Stored data

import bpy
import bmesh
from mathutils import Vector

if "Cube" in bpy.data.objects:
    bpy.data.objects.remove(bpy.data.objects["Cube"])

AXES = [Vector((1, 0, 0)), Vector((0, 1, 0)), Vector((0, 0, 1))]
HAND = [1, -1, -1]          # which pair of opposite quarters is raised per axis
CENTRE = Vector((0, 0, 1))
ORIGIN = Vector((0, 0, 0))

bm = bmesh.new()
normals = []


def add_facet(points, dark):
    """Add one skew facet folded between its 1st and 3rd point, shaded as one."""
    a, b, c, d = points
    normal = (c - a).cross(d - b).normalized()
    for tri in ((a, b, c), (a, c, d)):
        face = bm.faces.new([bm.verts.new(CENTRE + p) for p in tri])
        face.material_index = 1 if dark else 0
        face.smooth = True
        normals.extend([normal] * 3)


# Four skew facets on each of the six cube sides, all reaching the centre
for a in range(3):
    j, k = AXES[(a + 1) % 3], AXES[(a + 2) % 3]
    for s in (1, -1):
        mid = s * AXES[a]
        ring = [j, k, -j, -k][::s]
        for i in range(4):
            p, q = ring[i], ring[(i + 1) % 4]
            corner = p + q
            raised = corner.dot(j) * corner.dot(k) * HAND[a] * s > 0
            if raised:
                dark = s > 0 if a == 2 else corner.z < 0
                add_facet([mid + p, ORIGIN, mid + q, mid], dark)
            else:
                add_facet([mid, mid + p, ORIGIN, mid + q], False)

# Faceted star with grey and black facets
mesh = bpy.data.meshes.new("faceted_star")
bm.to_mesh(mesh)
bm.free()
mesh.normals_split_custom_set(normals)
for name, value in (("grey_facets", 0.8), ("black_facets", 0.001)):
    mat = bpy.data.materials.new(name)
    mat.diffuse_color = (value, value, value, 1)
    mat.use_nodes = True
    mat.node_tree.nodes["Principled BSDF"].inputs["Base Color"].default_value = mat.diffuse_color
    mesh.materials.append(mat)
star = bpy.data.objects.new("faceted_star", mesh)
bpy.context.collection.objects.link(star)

■ **ACTION ITEM**
Scan the records above, count the lines with "Vector" in them, and give only the number.

■ **SOLUTION TO THIS EXERCISE**
4